## ACTIVITY
The result should be the full listing copied exactly, with no pictures in it.

## RECORDS SHOWN
★ ★ ★ ★ ★

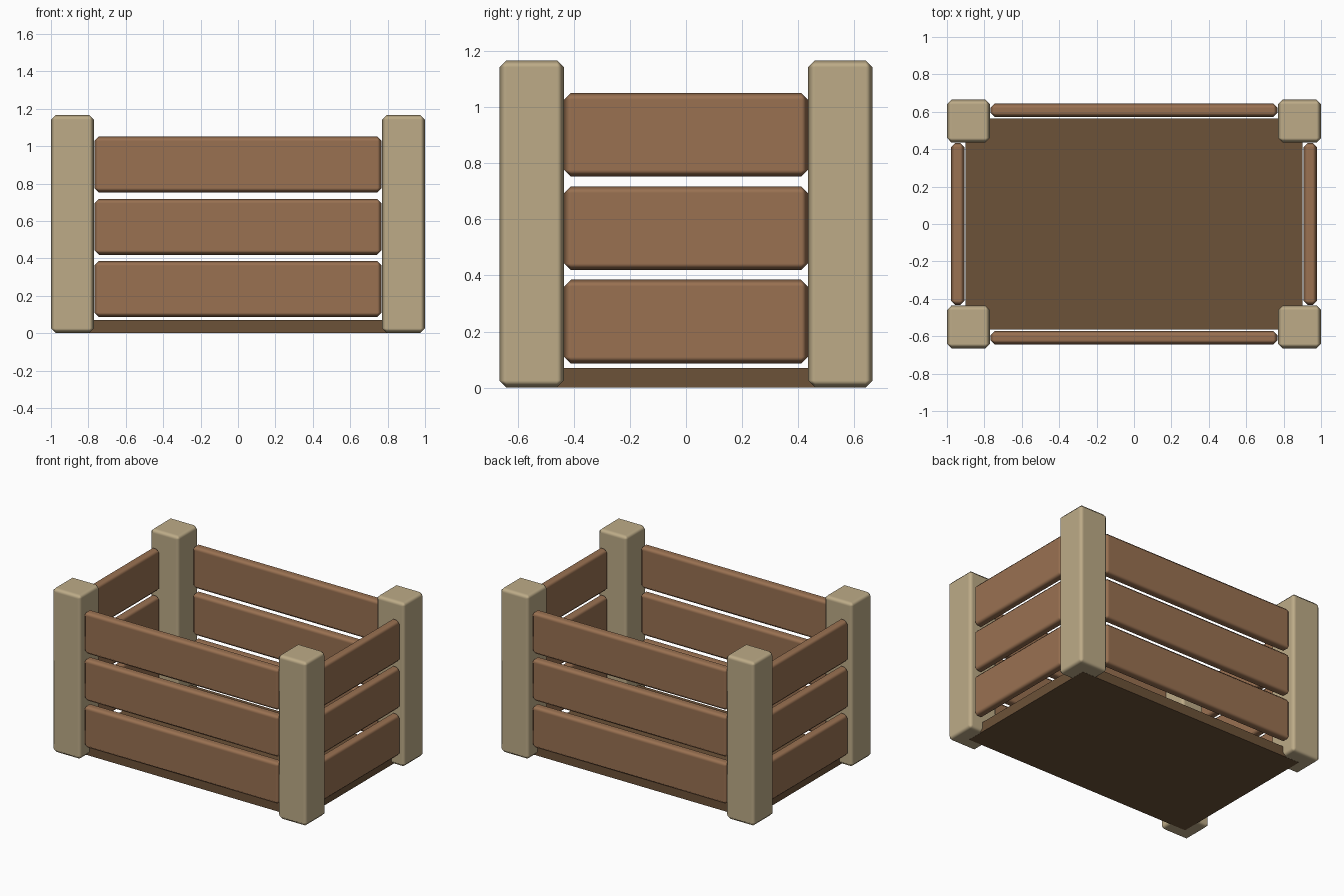
import bpy
import bmesh
from mathutils import Vector

cube = bpy.data.objects.get("Cube")
if cube:
    bpy.data.objects.remove(cube, do_unlink=True)


def material(name, rgb):
    mat = bpy.data.materials.new(name)
    mat.use_nodes = True
    colour = (*rgb, 1)
    mat.diffuse_color = colour
    shader = mat.node_tree.nodes["Principled BSDF"]
    shader.inputs["Base Color"].default_value = colour
    shader.inputs["Roughness"].default_value = 0.8
    return mat


PALE = material("pale wood", (0.51, 0.41, 0.245))
BROWN = material("brown wood", (0.32, 0.165, 0.083))
DARK = material("dark wood", (0.15, 0.084, 0.04))


def box(name, low, high, mat, bevel=0.0):
    """Box between two corners, with optional soft-shaded chamfers."""
    low, high = Vector(low), Vector(high)
    centre, size = (low + high) / 2, high - low
    bm = bmesh.new()
    bmesh.ops.create_cube(bm, size=1)
    bmesh.ops.scale(bm, vec=size, verts=bm.verts)
    mesh = bpy.data.meshes.new(name)
    bm.to_mesh(mesh)
    bm.free()
    mesh.materials.append(mat)
    obj = bpy.data.objects.new(name, mesh)
    obj.location = centre
    bpy.context.collection.objects.link(obj)
    if bevel:
        mesh.shade_smooth()
        mod = obj.modifiers.new("chamfer", "BEVEL")
        mod.width = bevel
        mod.segments = 1
        mod.harden_normals = True
    return obj


# Floor panel
box("floor_panel", (-0.9, -0.565, 0), (0.9, 0.565, 0.07), DARK)

# Corner posts
for x, side in ((-0.885, "right"), (0.885, "left")):
    for y, end in ((-0.55, "front"), (0.55, "back")):
        box(f"{end}_{side}_post", (x - 0.115, y - 0.115, 0.001),
            (x + 0.115, y + 0.115, 1.167), PALE, 0.025)

# Three rows of wall slats, on all four sides
for row in range(3):
    bottom = 0.086 + row * 0.333
    top = bottom + 0.299
    for y, end in ((-0.608, "front"), (0.608, "back")):
        box(f"{end}_slat_{row + 1}", (-0.768, y - 0.036, bottom),
            (0.768, y + 0.036, top), BROWN, 0.024)
    for x, side in ((-0.942, "right"), (0.942, "left")):
        box(f"{side}_slat_{row + 1}", (x - 0.036, -0.434, bottom),
            (x + 0.036, 0.434, top), BROWN, 0.024)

★ ★ ★ ★ ★

## RESULT
import bpy
import bmesh
from mathutils import Vector

cube = bpy.data.objects.get("Cube")
if cube:
    bpy.data.objects.remove(cube, do_unlink=True)


def material(name, rgb):
    mat = bpy.data.materials.new(name)
    mat.use_nodes = True
    colour = (*rgb, 1)
    mat.diffuse_color = colour
    shader = mat.node_tree.nodes["Principled BSDF"]
    shader.inputs["Base Color"].default_value = colour
    shader.inputs["Roughness"].default_value = 0.8
    return mat


PALE = material("pale wood", (0.51, 0.41, 0.245))
BROWN = material("brown wood", (0.32, 0.165, 0.083))
DARK = material("dark wood", (0.15, 0.084, 0.04))


def box(name, low, high, mat, bevel=0.0):
    """Box between two corners, with optional soft-shaded chamfers."""
    low, high = Vector(low), Vector(high)
    centre, size = (low + high) / 2, high - low
    bm = bmesh.new()
    bmesh.ops.create_cube(bm, size=1)
    bmesh.ops.scale(bm, vec=size, verts=bm.verts)
    mesh = bpy.data.meshes.new(name)
    bm.to_mesh(mesh)
    bm.free()
    mesh.materials.append(mat)
    obj = bpy.data.objects.new(name, mesh)
    obj.location = centre
    bpy.context.collection.objects.link(obj)
    if bevel:
        mesh.shade_smooth()
        mod = obj.modifiers.new("chamfer", "BEVEL")
        mod.width = bevel
        mod.segments = 1
        mod.harden_normals = True
    return obj


# Floor panel
box("floor_panel", (-0.9, -0.565, 0), (0.9, 0.565, 0.07), DARK)

# Corner posts
for x, side in ((-0.885, "right"), (0.885, "left")):
    for y, end in ((-0.55, "front"), (0.55, "back")):
        box(f"{end}_{side}_post", (x - 0.115, y - 0.115, 0.001),
            (x + 0.115, y + 0.115, 1.167), PALE, 0.025)

# Three rows of wall slats, on all four sides
for row in range(3):
    bottom = 0.086 + row * 0.333
    top = bottom + 0.299
    for y, end in ((-0.608, "front"), (0.608, "back")):
        box(f"{end}_slat_{row + 1}", (-0.768, y - 0.036, bottom),
            (0.768, y + 0.036, top), BROWN, 0.024)
    for x, side in ((-0.942, "right"), (0.942, "left")):
        box(f"{side}_slat_{row + 1}", (x - 0.036, -0.434, bottom),
            (x + 0.036, 0.434, top), BROWN, 0.024)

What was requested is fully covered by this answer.